What the task asks
Your task is to write out all of the records once more, exactly.
━━━ Exercise data
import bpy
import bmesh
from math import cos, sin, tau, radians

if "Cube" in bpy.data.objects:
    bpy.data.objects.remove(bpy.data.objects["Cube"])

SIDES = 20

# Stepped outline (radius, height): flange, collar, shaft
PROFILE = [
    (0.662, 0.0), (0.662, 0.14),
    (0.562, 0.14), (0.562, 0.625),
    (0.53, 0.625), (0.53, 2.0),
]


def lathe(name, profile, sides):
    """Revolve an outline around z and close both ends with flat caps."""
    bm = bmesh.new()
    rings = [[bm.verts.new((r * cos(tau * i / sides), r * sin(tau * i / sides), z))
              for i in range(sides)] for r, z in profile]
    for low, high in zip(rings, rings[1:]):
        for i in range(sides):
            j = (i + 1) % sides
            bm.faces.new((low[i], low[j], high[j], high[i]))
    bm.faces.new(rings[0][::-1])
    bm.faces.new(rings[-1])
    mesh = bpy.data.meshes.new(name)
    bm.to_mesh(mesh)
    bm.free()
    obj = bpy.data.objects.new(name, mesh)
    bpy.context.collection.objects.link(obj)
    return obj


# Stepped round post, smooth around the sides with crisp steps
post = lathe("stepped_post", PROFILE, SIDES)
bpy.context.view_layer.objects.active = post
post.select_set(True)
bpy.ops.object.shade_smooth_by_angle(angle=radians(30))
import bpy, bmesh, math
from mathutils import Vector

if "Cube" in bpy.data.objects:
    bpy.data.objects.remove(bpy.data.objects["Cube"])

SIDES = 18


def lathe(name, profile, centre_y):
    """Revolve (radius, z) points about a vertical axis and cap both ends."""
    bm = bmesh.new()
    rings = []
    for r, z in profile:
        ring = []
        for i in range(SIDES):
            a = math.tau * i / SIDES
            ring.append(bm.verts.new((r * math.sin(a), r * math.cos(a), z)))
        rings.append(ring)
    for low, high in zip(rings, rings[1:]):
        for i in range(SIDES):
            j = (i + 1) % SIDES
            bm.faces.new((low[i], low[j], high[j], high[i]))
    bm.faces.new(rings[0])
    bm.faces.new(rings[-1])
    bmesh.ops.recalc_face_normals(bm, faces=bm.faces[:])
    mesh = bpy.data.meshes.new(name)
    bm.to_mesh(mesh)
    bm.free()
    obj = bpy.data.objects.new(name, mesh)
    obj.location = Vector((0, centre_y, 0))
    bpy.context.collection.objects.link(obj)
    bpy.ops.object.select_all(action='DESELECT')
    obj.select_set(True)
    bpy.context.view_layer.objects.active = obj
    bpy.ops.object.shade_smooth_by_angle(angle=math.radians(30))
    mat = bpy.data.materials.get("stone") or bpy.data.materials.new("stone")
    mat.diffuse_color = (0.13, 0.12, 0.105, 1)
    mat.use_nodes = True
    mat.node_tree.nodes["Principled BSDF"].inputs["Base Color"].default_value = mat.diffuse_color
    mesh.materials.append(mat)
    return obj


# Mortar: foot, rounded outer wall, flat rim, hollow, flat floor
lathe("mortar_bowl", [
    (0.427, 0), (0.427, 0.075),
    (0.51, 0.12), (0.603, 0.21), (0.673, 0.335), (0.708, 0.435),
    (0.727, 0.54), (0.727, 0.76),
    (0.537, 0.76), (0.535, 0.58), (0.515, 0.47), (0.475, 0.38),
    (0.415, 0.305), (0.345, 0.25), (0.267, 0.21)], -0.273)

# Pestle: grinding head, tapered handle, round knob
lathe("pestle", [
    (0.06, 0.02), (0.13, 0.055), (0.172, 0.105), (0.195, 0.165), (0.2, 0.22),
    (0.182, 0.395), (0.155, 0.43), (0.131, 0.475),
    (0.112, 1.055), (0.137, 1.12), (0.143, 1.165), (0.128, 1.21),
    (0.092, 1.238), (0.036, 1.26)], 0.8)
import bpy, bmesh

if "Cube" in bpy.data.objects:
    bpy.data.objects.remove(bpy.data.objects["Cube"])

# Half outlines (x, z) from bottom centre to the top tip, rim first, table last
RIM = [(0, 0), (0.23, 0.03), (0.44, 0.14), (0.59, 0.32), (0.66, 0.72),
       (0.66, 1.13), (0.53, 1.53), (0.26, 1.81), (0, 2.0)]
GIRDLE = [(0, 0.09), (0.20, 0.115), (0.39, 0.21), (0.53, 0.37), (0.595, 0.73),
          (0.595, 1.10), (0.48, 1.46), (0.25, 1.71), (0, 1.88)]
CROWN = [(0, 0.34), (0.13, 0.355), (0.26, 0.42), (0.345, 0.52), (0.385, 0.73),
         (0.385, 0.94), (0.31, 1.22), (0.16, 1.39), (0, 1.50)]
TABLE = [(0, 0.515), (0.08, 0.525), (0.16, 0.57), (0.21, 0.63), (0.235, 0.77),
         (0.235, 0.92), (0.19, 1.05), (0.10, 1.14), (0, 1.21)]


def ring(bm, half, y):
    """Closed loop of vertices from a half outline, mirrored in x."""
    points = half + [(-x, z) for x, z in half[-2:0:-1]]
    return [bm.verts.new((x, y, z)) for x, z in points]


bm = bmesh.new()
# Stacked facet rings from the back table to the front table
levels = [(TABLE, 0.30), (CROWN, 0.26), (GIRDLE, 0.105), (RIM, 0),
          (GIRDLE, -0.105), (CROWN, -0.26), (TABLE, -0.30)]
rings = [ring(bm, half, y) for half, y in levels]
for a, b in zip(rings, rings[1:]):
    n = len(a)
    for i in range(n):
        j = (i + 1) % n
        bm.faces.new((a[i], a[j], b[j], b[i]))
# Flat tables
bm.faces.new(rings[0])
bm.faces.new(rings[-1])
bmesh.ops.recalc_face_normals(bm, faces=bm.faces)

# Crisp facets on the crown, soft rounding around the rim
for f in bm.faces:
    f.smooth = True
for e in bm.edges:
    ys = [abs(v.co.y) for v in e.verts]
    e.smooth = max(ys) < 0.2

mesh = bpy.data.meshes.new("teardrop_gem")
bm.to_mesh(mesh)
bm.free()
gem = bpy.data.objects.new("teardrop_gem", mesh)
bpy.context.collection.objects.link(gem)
━━━━━━
Your solution
import bpy
import bmesh
from math import cos, sin, tau, radians

if "Cube" in bpy.data.objects:
    bpy.data.objects.remove(bpy.data.objects["Cube"])

SIDES = 20

# Stepped outline (radius, height): flange, collar, shaft
PROFILE = [
    (0.662, 0.0), (0.662, 0.14),
    (0.562, 0.14), (0.562, 0.625),
    (0.53, 0.625), (0.53, 2.0),
]


def lathe(name, profile, sides):
    """Revolve an outline around z and close both ends with flat caps."""
    bm = bmesh.new()
    rings = [[bm.verts.new((r * cos(tau * i / sides), r * sin(tau * i / sides), z))
              for i in range(sides)] for r, z in profile]
    for low, high in zip(rings, rings[1:]):
        for i in range(sides):
            j = (i + 1) % sides
            bm.faces.new((low[i], low[j], high[j], high[i]))
    bm.faces.new(rings[0][::-1])
    bm.faces.new(rings[-1])
    mesh = bpy.data.meshes.new(name)
    bm.to_mesh(mesh)
    bm.free()
    obj = bpy.data.objects.new(name, mesh)
    bpy.context.collection.objects.link(obj)
    return obj


# Stepped round post, smooth around the sides with crisp steps
post = lathe("stepped_post", PROFILE, SIDES)
bpy.context.view_layer.objects.active = post
post.select_set(True)
bpy.ops.object.shade_smooth_by_angle(angle=radians(30))
import bpy, bmesh, math
from mathutils import Vector

if "Cube" in bpy.data.objects:
    bpy.data.objects.remove(bpy.data.objects["Cube"])

SIDES = 18


def lathe(name, profile, centre_y):
    """Revolve (radius, z) points about a vertical axis and cap both ends."""
    bm = bmesh.new()
    rings = []
    for r, z in profile:
        ring = []
        for i in range(SIDES):
            a = math.tau * i / SIDES
            ring.append(bm.verts.new((r * math.sin(a), r * math.cos(a), z)))
        rings.append(ring)
    for low, high in zip(rings, rings[1:]):
        for i in range(SIDES):
            j = (i + 1) % SIDES
            bm.faces.new((low[i], low[j], high[j], high[i]))
    bm.faces.new(rings[0])
    bm.faces.new(rings[-1])
    bmesh.ops.recalc_face_normals(bm, faces=bm.faces[:])
    mesh = bpy.data.meshes.new(name)
    bm.to_mesh(mesh)
    bm.free()
    obj = bpy.data.objects.new(name, mesh)
    obj.location = Vector((0, centre_y, 0))
    bpy.context.collection.objects.link(obj)
    bpy.ops.object.select_all(action='DESELECT')
    obj.select_set(True)
    bpy.context.view_layer.objects.active = obj
    bpy.ops.object.shade_smooth_by_angle(angle=math.radians(30))
    mat = bpy.data.materials.get("stone") or bpy.data.materials.new("stone")
    mat.diffuse_color = (0.13, 0.12, 0.105, 1)
    mat.use_nodes = True
    mat.node_tree.nodes["Principled BSDF"].inputs["Base Color"].default_value = mat.diffuse_color
    mesh.materials.append(mat)
    return obj


# Mortar: foot, rounded outer wall, flat rim, hollow, flat floor
lathe("mortar_bowl", [
    (0.427, 0), (0.427, 0.075),
    (0.51, 0.12), (0.603, 0.21), (0.673, 0.335), (0.708, 0.435),
    (0.727, 0.54), (0.727, 0.76),
    (0.537, 0.76), (0.535, 0.58), (0.515, 0.47), (0.475, 0.38),
    (0.415, 0.305), (0.345, 0.25), (0.267, 0.21)], -0.273)

# Pestle: grinding head, tapered handle, round knob
lathe("pestle", [
    (0.06, 0.02), (0.13, 0.055), (0.172, 0.105), (0.195, 0.165), (0.2, 0.22),
    (0.182, 0.395), (0.155, 0.43), (0.131, 0.475),
    (0.112, 1.055), (0.137, 1.12), (0.143, 1.165), (0.128, 1.21),
    (0.092, 1.238), (0.036, 1.26)], 0.8)
import bpy, bmesh

if "Cube" in bpy.data.objects:
    bpy.data.objects.remove(bpy.data.objects["Cube"])

# Half outlines (x, z) from bottom centre to the top tip, rim first, table last
RIM = [(0, 0), (0.23, 0.03), (0.44, 0.14), (0.59, 0.32), (0.66, 0.72),
       (0.66, 1.13), (0.53, 1.53), (0.26, 1.81), (0, 2.0)]
GIRDLE = [(0, 0.09), (0.20, 0.115), (0.39, 0.21), (0.53, 0.37), (0.595, 0.73),
          (0.595, 1.10), (0.48, 1.46), (0.25, 1.71), (0, 1.88)]
CROWN = [(0, 0.34), (0.13, 0.355), (0.26, 0.42), (0.345, 0.52), (0.385, 0.73),
         (0.385, 0.94), (0.31, 1.22), (0.16, 1.39), (0, 1.50)]
TABLE = [(0, 0.515), (0.08, 0.525), (0.16, 0.57), (0.21, 0.63), (0.235, 0.77),
         (0.235, 0.92), (0.19, 1.05), (0.10, 1.14), (0, 1.21)]


def ring(bm, half, y):
    """Closed loop of vertices from a half outline, mirrored in x."""
    points = half + [(-x, z) for x, z in half[-2:0:-1]]
    return [bm.verts.new((x, y, z)) for x, z in points]


bm = bmesh.new()
# Stacked facet rings from the back table to the front table
levels = [(TABLE, 0.30), (CROWN, 0.26), (GIRDLE, 0.105), (RIM, 0),
          (GIRDLE, -0.105), (CROWN, -0.26), (TABLE, -0.30)]
rings = [ring(bm, half, y) for half, y in levels]
for a, b in zip(rings, rings[1:]):
    n = len(a)
    for i in range(n):
        j = (i + 1) % n
        bm.faces.new((a[i], a[j], b[j], b[i]))
# Flat tables
bm.faces.new(rings[0])
bm.faces.new(rings[-1])
bmesh.ops.recalc_face_normals(bm, faces=bm.faces)

# Crisp facets on the crown, soft rounding around the rim
for f in bm.faces:
    f.smooth = True
for e in bm.edges:
    ys = [abs(v.co.y) for v in e.verts]
    e.smooth = max(ys) < 0.2

mesh = bpy.data.meshes.new("teardrop_gem")
bm.to_mesh(mesh)
bm.free()
gem = bpy.data.objects.new("teardrop_gem", mesh)
bpy.context.collection.objects.link(gem)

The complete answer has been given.